Here is a flavour of the two sides of the debate at present.
The pessimistic view
A surge of consumer spending – as lockdown restrictions begin to ease and Brexit uncertainty dissipates – will mean demand massively outstrips supply. Producers won’t be able to keep up and the law of supply and demand means that prices will rise.
This will be exacerbated by central bank quantitative easing policies, which have been pushing money through the system. This will eventually materialise as cheap loans, which further encourage consumers to spend. Inflation soars.
The optimistic view
Sure, there is pent-up demand in the economy as people have not been able to spend as they normally would during lockdown. And this will be released as the vaccination programme allows the UK to open back up again.
But many have suffered financially because of being furloughed or made redundant and simply cannot afford to splurge. Meanwhile, for those that do have money to burn, it is not a never-ending supply and spending will soon level out.

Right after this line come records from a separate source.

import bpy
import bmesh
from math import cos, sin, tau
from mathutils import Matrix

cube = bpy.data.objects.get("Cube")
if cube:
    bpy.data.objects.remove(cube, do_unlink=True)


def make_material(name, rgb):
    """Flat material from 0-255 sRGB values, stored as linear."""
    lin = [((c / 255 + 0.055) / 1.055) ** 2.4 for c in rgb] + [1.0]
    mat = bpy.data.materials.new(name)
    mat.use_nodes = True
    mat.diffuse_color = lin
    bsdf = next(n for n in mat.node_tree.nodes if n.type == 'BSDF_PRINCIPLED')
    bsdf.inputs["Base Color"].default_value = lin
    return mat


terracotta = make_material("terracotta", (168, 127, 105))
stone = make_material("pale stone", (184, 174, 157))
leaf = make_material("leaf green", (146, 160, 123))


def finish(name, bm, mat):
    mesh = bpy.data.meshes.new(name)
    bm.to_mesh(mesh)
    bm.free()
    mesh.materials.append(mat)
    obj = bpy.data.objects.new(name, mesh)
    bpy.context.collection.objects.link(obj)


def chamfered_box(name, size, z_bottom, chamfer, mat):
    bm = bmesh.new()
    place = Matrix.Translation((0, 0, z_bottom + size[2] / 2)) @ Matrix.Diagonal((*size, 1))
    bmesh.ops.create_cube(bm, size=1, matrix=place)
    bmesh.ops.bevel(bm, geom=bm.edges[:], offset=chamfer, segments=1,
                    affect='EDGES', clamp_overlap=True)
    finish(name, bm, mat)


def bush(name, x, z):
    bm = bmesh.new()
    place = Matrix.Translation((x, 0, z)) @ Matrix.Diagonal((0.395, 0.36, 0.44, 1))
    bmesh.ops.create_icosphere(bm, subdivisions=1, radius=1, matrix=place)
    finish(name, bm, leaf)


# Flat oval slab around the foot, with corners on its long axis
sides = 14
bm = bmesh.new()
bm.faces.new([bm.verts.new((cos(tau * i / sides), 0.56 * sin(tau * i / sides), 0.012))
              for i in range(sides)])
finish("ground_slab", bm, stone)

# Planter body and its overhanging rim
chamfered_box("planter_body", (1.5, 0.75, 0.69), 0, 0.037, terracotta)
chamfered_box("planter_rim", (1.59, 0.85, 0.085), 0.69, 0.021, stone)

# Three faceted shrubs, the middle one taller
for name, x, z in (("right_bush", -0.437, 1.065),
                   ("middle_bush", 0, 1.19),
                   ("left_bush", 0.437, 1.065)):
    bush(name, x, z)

Neither the private nor the public sector is in a position to grant runaway wage rises, and with significantly higher unemployment than two years ago, there is no need to open up cheque books.
It’s an employer’s market. As companies regain confidence and face fewer restrictions, they will be able to increase output and ease inflationary pressure on pricing.
In this view, there’s an inflationary bounce, but it will not be sustained and will not cause major problems.
Positioning a portfolio for inflation
Given the huge backwards step the UK economy took last year due to COVID-19, there is consensus that the rate of inflation will rise this year when the economy fully reopens. Debate is currently focusing on how much inflation will rise by and whether it will be a problem.
Many would agree that between 1% and 3% will be OK, but if it stays above 3% for a prolonged period of time, which would start to impact investment portfolios, and other areas of our lives.
To some extent, whether it will be a problem for you will depend on your circumstances. You may have your own views on that, or you may wish to discuss it with us.
Investment managers will always have a view on inflation which feeds into their holdings. For example, one might think the shift to online shopping will reduce demand for oil over the long term.
Their analysis behind this could be that instead of many people jumping in cars to hit shopping malls and high streets, one delivery driver can drop purchases to their doorstep. This eases pricing on other commodities, which are a significant cost base for many businesses, and helps to limit inflation.
In a further boon for such businesses, consumers have extra cash in their pockets from saved petrol money which they can spend on discretionary purchases.
The logic for the investment manager, taking into account these limiting factors on inflation, might be to invest more in consumer goods companies.
That, of course, is just one narrative but it goes to show how assessment of inflation can translate into investment decisions.
Contact FAC Group for a review of your financial plans.
This document is solely for information purposes and nothing in it is intended to constitute advice or a recommendation. You should not make any investment decisions based on its content.
While considerable care has been taken to ensure that the information in this document is accurate and up-to-date, no warranty is given as to the accuracy or completeness of any information.